# RECORDS TO PROCESS
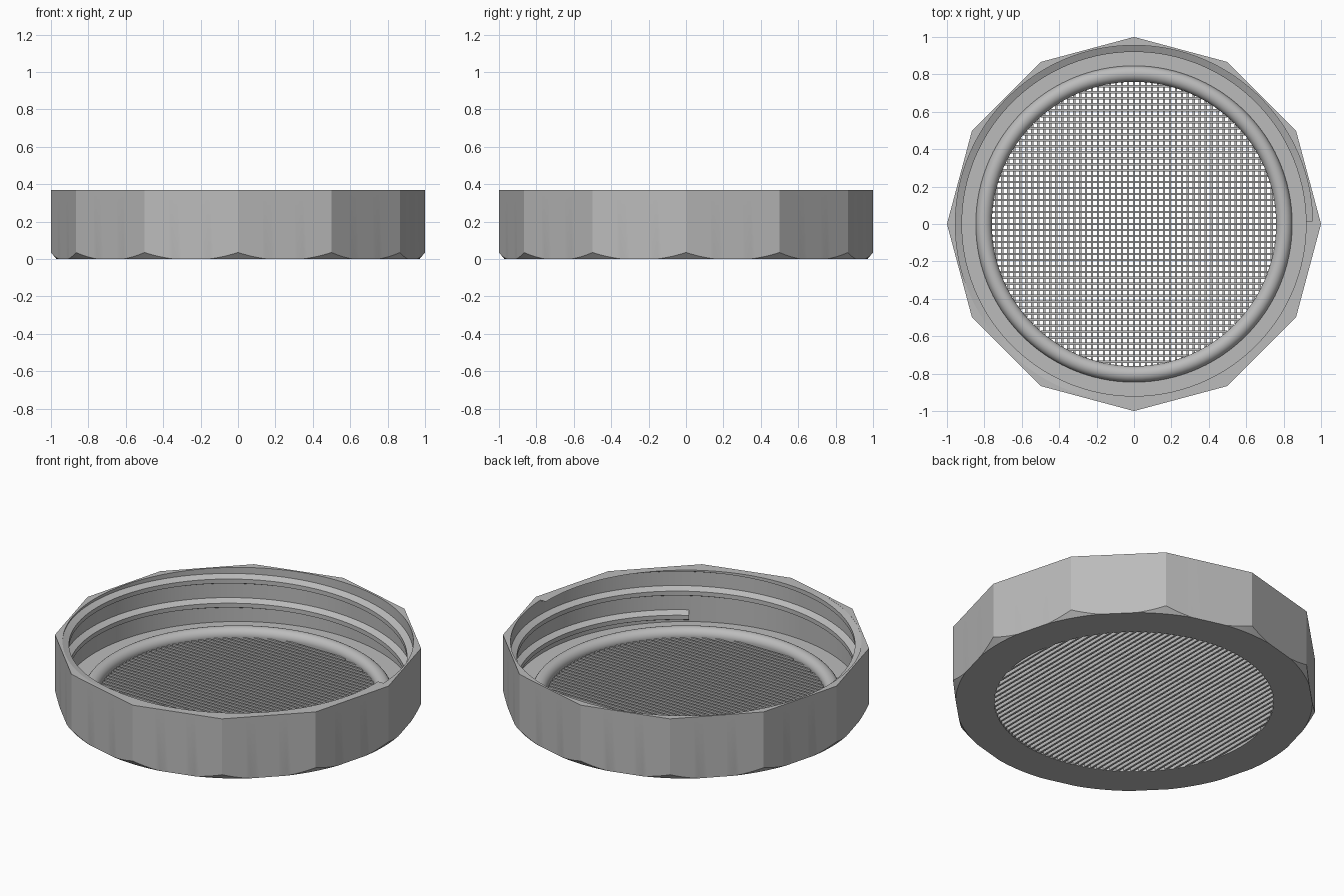
import bpy, bmesh
from math import cos, sin, pi, radians, sqrt

cube = bpy.data.objects.get("Cube")
if cube:
    bpy.data.objects.remove(cube, do_unlink=True)

HEIGHT, BORE, CREST, FLOOR, HOLE = 0.37, 0.955, 0.92, 0.045, 0.76

grey = bpy.data.materials.new("plain_grey")
grey.use_nodes = True
colour = (0.5, 0.5, 0.5, 1)
grey.diffuse_color = colour
grey.node_tree.nodes["Principled BSDF"].inputs["Base Color"].default_value = colour


def finish(name, bm, smooth=True):
    bmesh.ops.recalc_face_normals(bm, faces=bm.faces)
    mesh = bpy.data.meshes.new(name)
    bm.to_mesh(mesh)
    bm.free()
    mesh.materials.append(grey)
    obj = bpy.data.objects.new(name, mesh)
    bpy.context.collection.objects.link(obj)
    if smooth:
        bpy.ops.object.select_all(action='DESELECT')
        obj.select_set(True)
        bpy.context.view_layer.objects.active = obj
        bpy.ops.object.shade_smooth_by_angle(angle=radians(20))
    return obj


def sweep(name, angles, section, closed):
    """Skin a closed (radius, height) section around the z axis."""
    bm = bmesh.new()
    rings = [[bm.verts.new((r * cos(a), r * sin(a), z)) for r, z in section(a)]
             for a in angles]
    n = len(rings[0])
    pairs = list(zip(rings, rings[1:]))
    if closed:
        pairs.append((rings[-1], rings[0]))
    else:
        bm.faces.new(rings[0])
        bm.faces.new(rings[-1])
    for p, q in pairs:
        for i in range(n):
            j = (i + 1) % n
            bm.faces.new((p[i], q[i], q[j], p[j]))
    return finish(name, bm)


# Twelve-sided cap wall with a conical chamfer below and a holed floor
def cap_section(a):
    r = cos(pi / 12) / cos(a % (pi / 6) - pi / 12)
    base = 0.971
    low = max(0.0005, (r - base) * 1.2)
    return [(BORE, HEIGHT), (r, HEIGHT), (r, low), (min(r, base), 0),
            (HOLE, 0), (HOLE, FLOOR), (BORE, FLOOR)]


full = [2 * pi * i / 240 for i in range(240)]
sweep("cap_body", full, cap_section, True)

# Rounded sealing ring half sunk into the floor
sweep("sealing_ring", full[::2],
      lambda a: [(0.803 + 0.043 * cos(t), FLOOR + 0.043 * sin(t))
                 for t in full[::10]], True)

# Internal screw thread, cut off level with the rim
START, PITCH, RISE = radians(304), 0.145, 0.085


def thread_section(a):
    z = RISE + PITCH * (a - START) / (2 * pi)
    points = [(BORE + 0.004, 0.032), (CREST, 0.013),
              (CREST, -0.013), (BORE + 0.004, -0.032)]
    return [(r, min(z + dz, HEIGHT)) for r, dz in points]


turns = (HEIGHT + 0.03 - RISE) / PITCH
steps = int(turns * 120)
sweep("screw_thread", [START + 2 * pi * i / 120 for i in range(steps)],
      thread_section, False)


# Two crossing layers of fine bars
def bar_layer(name, z, along_x):
    bm = bmesh.new()
    pitch, width, depth = 0.032, 0.012, 0.02
    for i in range(-23, 24):
        offset = i * pitch
        length = 2 * sqrt((HOLE + 0.003) ** 2 - offset ** 2)
        bar = bmesh.ops.create_cube(bm, size=1)["verts"]
        size = (length, width, depth) if along_x else (width, length, depth)
        place = (0, offset, z) if along_x else (offset, 0, z)
        bmesh.ops.scale(bm, vec=size, verts=bar)
        bmesh.ops.translate(bm, vec=place, verts=bar)
    finish(name, bm, smooth=False)


bar_layer("screen_lower_bars", 0.011, False)
bar_layer("screen_upper_bars", 0.031, True)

# REQUIRED ACTION
Make an exact copy of all entries above, dropping the images.

# SOLUTION FOR THIS TASK
import bpy, bmesh
from math import cos, sin, pi, radians, sqrt

cube = bpy.data.objects.get("Cube")
if cube:
    bpy.data.objects.remove(cube, do_unlink=True)

HEIGHT, BORE, CREST, FLOOR, HOLE = 0.37, 0.955, 0.92, 0.045, 0.76

grey = bpy.data.materials.new("plain_grey")
grey.use_nodes = True
colour = (0.5, 0.5, 0.5, 1)
grey.diffuse_color = colour
grey.node_tree.nodes["Principled BSDF"].inputs["Base Color"].default_value = colour


def finish(name, bm, smooth=True):
    bmesh.ops.recalc_face_normals(bm, faces=bm.faces)
    mesh = bpy.data.meshes.new(name)
    bm.to_mesh(mesh)
    bm.free()
    mesh.materials.append(grey)
    obj = bpy.data.objects.new(name, mesh)
    bpy.context.collection.objects.link(obj)
    if smooth:
        bpy.ops.object.select_all(action='DESELECT')
        obj.select_set(True)
        bpy.context.view_layer.objects.active = obj
        bpy.ops.object.shade_smooth_by_angle(angle=radians(20))
    return obj


def sweep(name, angles, section, closed):
    """Skin a closed (radius, height) section around the z axis."""
    bm = bmesh.new()
    rings = [[bm.verts.new((r * cos(a), r * sin(a), z)) for r, z in section(a)]
             for a in angles]
    n = len(rings[0])
    pairs = list(zip(rings, rings[1:]))
    if closed:
        pairs.append((rings[-1], rings[0]))
    else:
        bm.faces.new(rings[0])
        bm.faces.new(rings[-1])
    for p, q in pairs:
        for i in range(n):
            j = (i + 1) % n
            bm.faces.new((p[i], q[i], q[j], p[j]))
    return finish(name, bm)


# Twelve-sided cap wall with a conical chamfer below and a holed floor
def cap_section(a):
    r = cos(pi / 12) / cos(a % (pi / 6) - pi / 12)
    base = 0.971
    low = max(0.0005, (r - base) * 1.2)
    return [(BORE, HEIGHT), (r, HEIGHT), (r, low), (min(r, base), 0),
            (HOLE, 0), (HOLE, FLOOR), (BORE, FLOOR)]


full = [2 * pi * i / 240 for i in range(240)]
sweep("cap_body", full, cap_section, True)

# Rounded sealing ring half sunk into the floor
sweep("sealing_ring", full[::2],
      lambda a: [(0.803 + 0.043 * cos(t), FLOOR + 0.043 * sin(t))
                 for t in full[::10]], True)

# Internal screw thread, cut off level with the rim
START, PITCH, RISE = radians(304), 0.145, 0.085


def thread_section(a):
    z = RISE + PITCH * (a - START) / (2 * pi)
    points = [(BORE + 0.004, 0.032), (CREST, 0.013),
              (CREST, -0.013), (BORE + 0.004, -0.032)]
    return [(r, min(z + dz, HEIGHT)) for r, dz in points]


turns = (HEIGHT + 0.03 - RISE) / PITCH
steps = int(turns * 120)
sweep("screw_thread", [START + 2 * pi * i / 120 for i in range(steps)],
      thread_section, False)


# Two crossing layers of fine bars
def bar_layer(name, z, along_x):
    bm = bmesh.new()
    pitch, width, depth = 0.032, 0.012, 0.02
    for i in range(-23, 24):
        offset = i * pitch
        length = 2 * sqrt((HOLE + 0.003) ** 2 - offset ** 2)
        bar = bmesh.ops.create_cube(bm, size=1)["verts"]
        size = (length, width, depth) if along_x else (width, length, depth)
        place = (0, offset, z) if along_x else (offset, 0, z)
        bmesh.ops.scale(bm, vec=size, verts=bar)
        bmesh.ops.translate(bm, vec=place, verts=bar)
    finish(name, bm, smooth=False)


bar_layer("screen_lower_bars", 0.011, False)
bar_layer("screen_upper_bars", 0.031, True)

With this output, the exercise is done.